Mills is recovering steadily at Walter Reed National Military Medical Center in Bethesda, Md., where he is being fitted with increasingly longer prosthetic legs, a topic he jokes about with Alice Buck, of Hallowell, the petite grandmother of his wife, Kelsey.
"He's quite a character. He's got such a great attitude," Buck said before the cars departed Togus on a muggy Sunday morning. "He was joking with me, before, that I was taller than he was. That's not true anymore."
Kelsey Mills grew up in the Gardiner area, according to Harriman.
Harriman, of South China, organized the benefit ride because, he said, "The man is amazing."
He said rather than feeling sorry for himself, Mills has served as a de facto inspirational leader to other injured veterans, especially others who have lost limbs. Fox News has done multiple pieces on Mills, following his recovery. A Facebook page following his story has some 22,000 followers, and Mills posts online videos about what he is going through in recovery. Despite the difficult subject, Mills has not shied away from speaking about his injuries or recovery.
"Travis' natural persona just draws people to him," Harriman said. "His intent is to show life didn't end for him, that he's going to accomplish anything he wants. He's putting the focus on our (military) men and women and their fight. The fight is still going on."
More information on Mills is available online at www.travismills.org.
Harriman, who drove his souped-up, big-block 1984 Chevy El Camino in the ride, said he talked to Mills on Saturday night, and Mills said he wished he could be in Maine for the ride.
Mills hopes to be able to participate in the ride possibly as soon as next year, and he wants to get a Dodge Challenger sports car outfitted with special controls so he could drive it.
There didn't appear to be any Challengers at the ride Sunday, but there were multiple Camaros and Corvettes, as well as Cadillacs; Mustangs; Pittston resident Roy MacGee's immaculate 1973 Barracuda, which has been featured in a car magazine and a calendar; and Unity residents Tony and Pat Grotton's 1955 Ford Fairlane Crown Victoria.
"I think it's a good cause.

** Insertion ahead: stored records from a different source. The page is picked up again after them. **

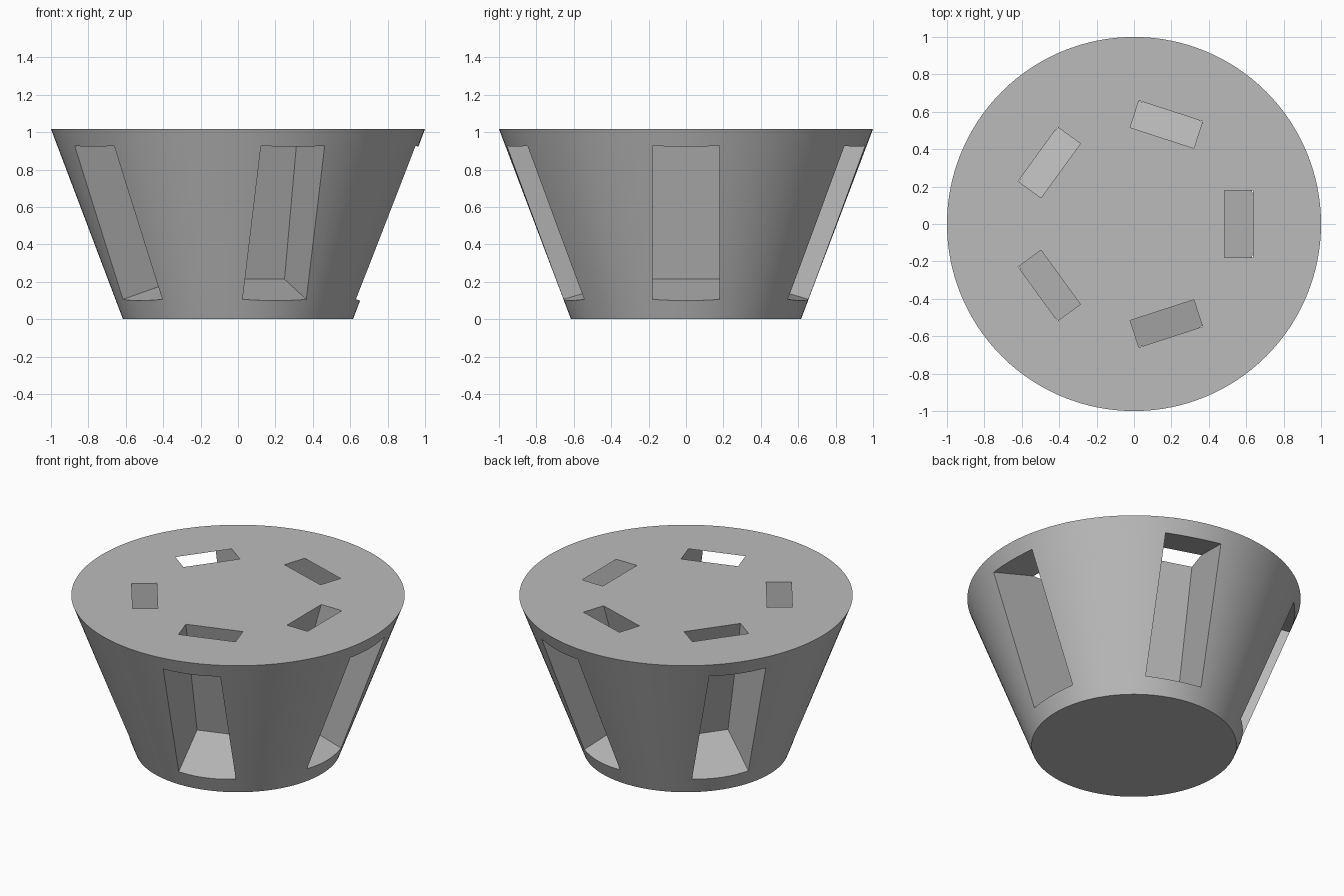
import bpy
import bmesh
import math
from mathutils import Matrix, Vector

default = bpy.data.objects.get("Cube")
if default:
    bpy.data.objects.remove(default, do_unlink=True)

HEIGHT, BASE_R, TOP_R = 1.017, 0.615, 1.0
SLOTS, TILT = 5, math.radians(16)
SLOT_SIZE = Vector((0.8, 0.358, 0.877))   # depth, width, length

grey = bpy.data.materials.new("plain grey")
grey.use_nodes = True
colour = (0.5, 0.5, 0.5, 1)
grey.diffuse_color = colour
grey.node_tree.nodes["Principled BSDF"].inputs["Base Color"].default_value = colour


def make_object(name, bm):
    mesh = bpy.data.meshes.new(name)
    bm.to_mesh(mesh)
    bm.free()
    mesh.materials.append(grey)
    obj = bpy.data.objects.new(name, mesh)
    bpy.context.collection.objects.link(obj)
    return obj


# Solid tapered body
bm = bmesh.new()
bmesh.ops.create_cone(bm, cap_ends=True, segments=128, radius1=BASE_R, radius2=TOP_R,
                      depth=HEIGHT, matrix=Matrix.Translation((0, 0, HEIGHT / 2)))
body = make_object("tapered_holder", bm)

# Ring of tilted boxes that cut the slots through the side and the top
bm = bmesh.new()
for i in range(SLOTS):
    place = (Matrix.Rotation(math.tau * i / SLOTS, 4, "Z")
             @ Matrix.Translation((0.254, 0, 0.214))      # inner bottom edge
             @ Matrix.Rotation(TILT, 4, "Y")
             @ Matrix.Translation((SLOT_SIZE.x / 2, 0, SLOT_SIZE.z / 2))
             @ Matrix.Diagonal(SLOT_SIZE).to_4x4())
    bmesh.ops.create_cube(bm, size=1, matrix=place)
cutter = make_object("slot_cutter", bm)
cutter.hide_render = True

# Cut the slots, then drop the cutter
cut = body.modifiers.new("slots", "BOOLEAN")
cut.operation = "DIFFERENCE"
cut.solver = "EXACT"
cut.object = cutter
bpy.ops.object.select_all(action="DESELECT")
body.select_set(True)
bpy.context.view_layer.objects.active = body
bpy.ops.object.modifier_apply(modifier=cut.name)
bpy.data.objects.remove(cutter, do_unlink=True)

# Round side smooth, rims and slot edges sharp
bpy.ops.object.shade_smooth_by_angle(angle=math.radians(15))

How can you have a better cause than this?" said Tony Grotton, who is a retired Marine himself. "I think we should stand behind our vets, and this is a way to give back just a little bit."
The event raised money by charging participants a fee, and through raffle ticket and T-shirt sales. The ride ended at the Owls Head Transportation Museum and its Wings & Wheels Spectacular and Aerobatic Airshow.
Harriman said the ride started at Togus so veterans there could check out the classic cars and motorcycles.
When Cory and Maureen Lathrop, of Pittston, fired up the massive orange custom Ram Jet 502 engine in their 1969 Chevy Camaro RS/SS with a loud bark, other participants in the ride noticed.
Cory Lathrop said a friend and his brother-in-law helped him work on the car, spending some 2,000 hours tearing out major components, including the transmission, engine and brakes, and replacing them with modern parts. Cory gave the bright-orange car to his wife, Maureen, for their 25th anniversary.
Built in 1969, the brand-new-looking Camaro is 43 years old, well beyond the age at which most cars would be destined for the junkyard.
There were older cars at the event, too, many painstakingly brought back to life and customized by their owners.
When the cars got old, their lives didn't end. They just became more unique.